About this exercise:
Repeat, word for word, all the data that follows, and exclude the pictures.

- - - - - - -

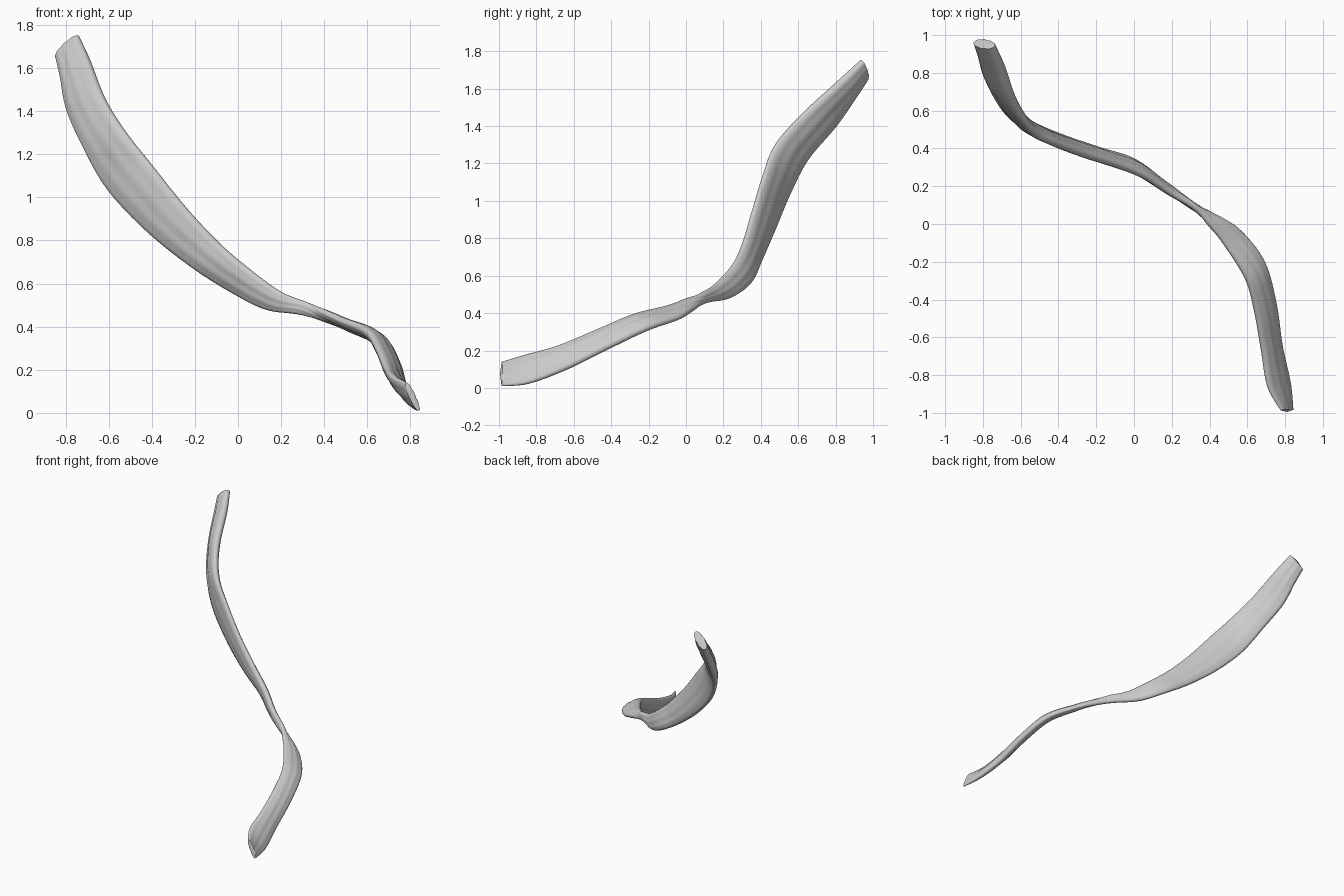
import bpy, bmesh, math
from mathutils import Vector

if "Cube" in bpy.data.objects:
    bpy.data.objects.remove(bpy.data.objects["Cube"])

# Strap stations: upper edge xyz, lower edge xyz, thickness
STATIONS = [
    (-.74, .94, 1.75, -.845, .965, 1.65, .06),
    (-.69, .82, 1.64, -.82, .90, 1.55, .075),
    (-.62, .62, 1.46, -.79, .80, 1.40, .075),
    (-.52, .48, 1.30, -.71, .65, 1.22, .07),
    (-.40, .42, 1.15, -.60, .55, 1.03, .065),
    (-.24, .36, .95, -.42, .47, .84, .065),
    (-.08, .31, .78, -.22, .40, .68, .065),
    (.06, .25, .66, -.03, .345, .56, .06),
    (.20, .16, .56, .13, .235, .48, .05),
    (.33, .085, .51, .29, .11, .455, .04),
    (.39, .00, .475, .45, .04, .415, .045),
    (.47, -.10, .435, .57, -.04, .37, .05),
    (.59, -.29, .385, .69, -.20, .315, .06),
    (.64, -.46, .315, .75, -.42, .21, .06),
    (.68, -.68, .225, .78, -.64, .10, .06),
    (.71, -.86, .175, .825, -.84, .025, .05),
    (.78, -.985, .14, .84, -.985, .01, .03),
]
SIDES, STEPS = 36, 8


def spline(i, t):
    n = len(STATIONS) - 1
    p = [STATIONS[min(max(i + k, 0), n)] for k in (-1, 0, 1, 2)]
    return [.5 * (2 * b + (c - a) * t + (2 * a - 5 * b + 4 * c - d) * t * t
                  + (3 * b - a - 3 * c + d) * t ** 3) for a, b, c, d in zip(*p)]


# Smooth the stations along the length
rows = [spline(i, k / STEPS) for i in range(len(STATIONS) - 1) for k in range(STEPS)]
rows.append(list(STATIONS[-1]))
mids = [(Vector(r[:3]) + Vector(r[3:6])) / 2 for r in rows]

# Loft flattened, faintly ridged sections
bm = bmesh.new()
rings = []
for j, r in enumerate(rows):
    half = (Vector(r[:3]) - Vector(r[3:6])) / 2
    tangent = mids[min(j + 1, len(mids) - 1)] - mids[max(j - 1, 0)]
    normal = tangent.cross(half).normalized()
    ring = []
    for s in range(SIDES):
        a = math.tau * s / SIDES
        u = math.cos(a)
        v = math.copysign(abs(math.sin(a)) ** .8, math.sin(a))
        ridge = 1 + .07 * math.sin(9 * a + j * .06) * abs(math.sin(a))
        ring.append(bm.verts.new(mids[j] + half * u + normal * (v * ridge * r[6] / 2)))
    rings.append(ring)
for r0, r1 in zip(rings, rings[1:]):
    for s in range(SIDES):
        e = (s + 1) % SIDES
        bm.faces.new((r0[s], r0[e], r1[e], r1[s]))

# Slightly domed end caps
for ring, mid, near in ((rings[0], mids[0], mids[1]), (rings[-1], mids[-1], mids[-2])):
    tip = bm.verts.new(mid + (mid - near).normalized() * .01)
    for s in range(SIDES):
        bm.faces.new((ring[s], ring[(s + 1) % SIDES], tip))
bmesh.ops.recalc_face_normals(bm, faces=bm.faces)

mesh = bpy.data.meshes.new("muscle_strap")
bm.to_mesh(mesh)
bm.free()
strap = bpy.data.objects.new("muscle_strap", mesh)
bpy.context.collection.objects.link(strap)
bpy.context.view_layer.objects.active = strap
strap.select_set(True)
bpy.ops.object.shade_smooth_by_angle(angle=math.radians(50))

- - - - - - -

Response:
import bpy, bmesh, math
from mathutils import Vector

if "Cube" in bpy.data.objects:
    bpy.data.objects.remove(bpy.data.objects["Cube"])

# Strap stations: upper edge xyz, lower edge xyz, thickness
STATIONS = [
    (-.74, .94, 1.75, -.845, .965, 1.65, .06),
    (-.69, .82, 1.64, -.82, .90, 1.55, .075),
    (-.62, .62, 1.46, -.79, .80, 1.40, .075),
    (-.52, .48, 1.30, -.71, .65, 1.22, .07),
    (-.40, .42, 1.15, -.60, .55, 1.03, .065),
    (-.24, .36, .95, -.42, .47, .84, .065),
    (-.08, .31, .78, -.22, .40, .68, .065),
    (.06, .25, .66, -.03, .345, .56, .06),
    (.20, .16, .56, .13, .235, .48, .05),
    (.33, .085, .51, .29, .11, .455, .04),
    (.39, .00, .475, .45, .04, .415, .045),
    (.47, -.10, .435, .57, -.04, .37, .05),
    (.59, -.29, .385, .69, -.20, .315, .06),
    (.64, -.46, .315, .75, -.42, .21, .06),
    (.68, -.68, .225, .78, -.64, .10, .06),
    (.71, -.86, .175, .825, -.84, .025, .05),
    (.78, -.985, .14, .84, -.985, .01, .03),
]
SIDES, STEPS = 36, 8


def spline(i, t):
    n = len(STATIONS) - 1
    p = [STATIONS[min(max(i + k, 0), n)] for k in (-1, 0, 1, 2)]
    return [.5 * (2 * b + (c - a) * t + (2 * a - 5 * b + 4 * c - d) * t * t
                  + (3 * b - a - 3 * c + d) * t ** 3) for a, b, c, d in zip(*p)]


# Smooth the stations along the length
rows = [spline(i, k / STEPS) for i in range(len(STATIONS) - 1) for k in range(STEPS)]
rows.append(list(STATIONS[-1]))
mids = [(Vector(r[:3]) + Vector(r[3:6])) / 2 for r in rows]

# Loft flattened, faintly ridged sections
bm = bmesh.new()
rings = []
for j, r in enumerate(rows):
    half = (Vector(r[:3]) - Vector(r[3:6])) / 2
    tangent = mids[min(j + 1, len(mids) - 1)] - mids[max(j - 1, 0)]
    normal = tangent.cross(half).normalized()
    ring = []
    for s in range(SIDES):
        a = math.tau * s / SIDES
        u = math.cos(a)
        v = math.copysign(abs(math.sin(a)) ** .8, math.sin(a))
        ridge = 1 + .07 * math.sin(9 * a + j * .06) * abs(math.sin(a))
        ring.append(bm.verts.new(mids[j] + half * u + normal * (v * ridge * r[6] / 2)))
    rings.append(ring)
for r0, r1 in zip(rings, rings[1:]):
    for s in range(SIDES):
        e = (s + 1) % SIDES
        bm.faces.new((r0[s], r0[e], r1[e], r1[s]))

# Slightly domed end caps
for ring, mid, near in ((rings[0], mids[0], mids[1]), (rings[-1], mids[-1], mids[-2])):
    tip = bm.verts.new(mid + (mid - near).normalized() * .01)
    for s in range(SIDES):
        bm.faces.new((ring[s], ring[(s + 1) % SIDES], tip))
bmesh.ops.recalc_face_normals(bm, faces=bm.faces)

mesh = bpy.data.meshes.new("muscle_strap")
bm.to_mesh(mesh)
bm.free()
strap = bpy.data.objects.new("muscle_strap", mesh)
bpy.context.collection.objects.link(strap)
bpy.context.view_layer.objects.active = strap
strap.select_set(True)
bpy.ops.object.shade_smooth_by_angle(angle=math.radians(50))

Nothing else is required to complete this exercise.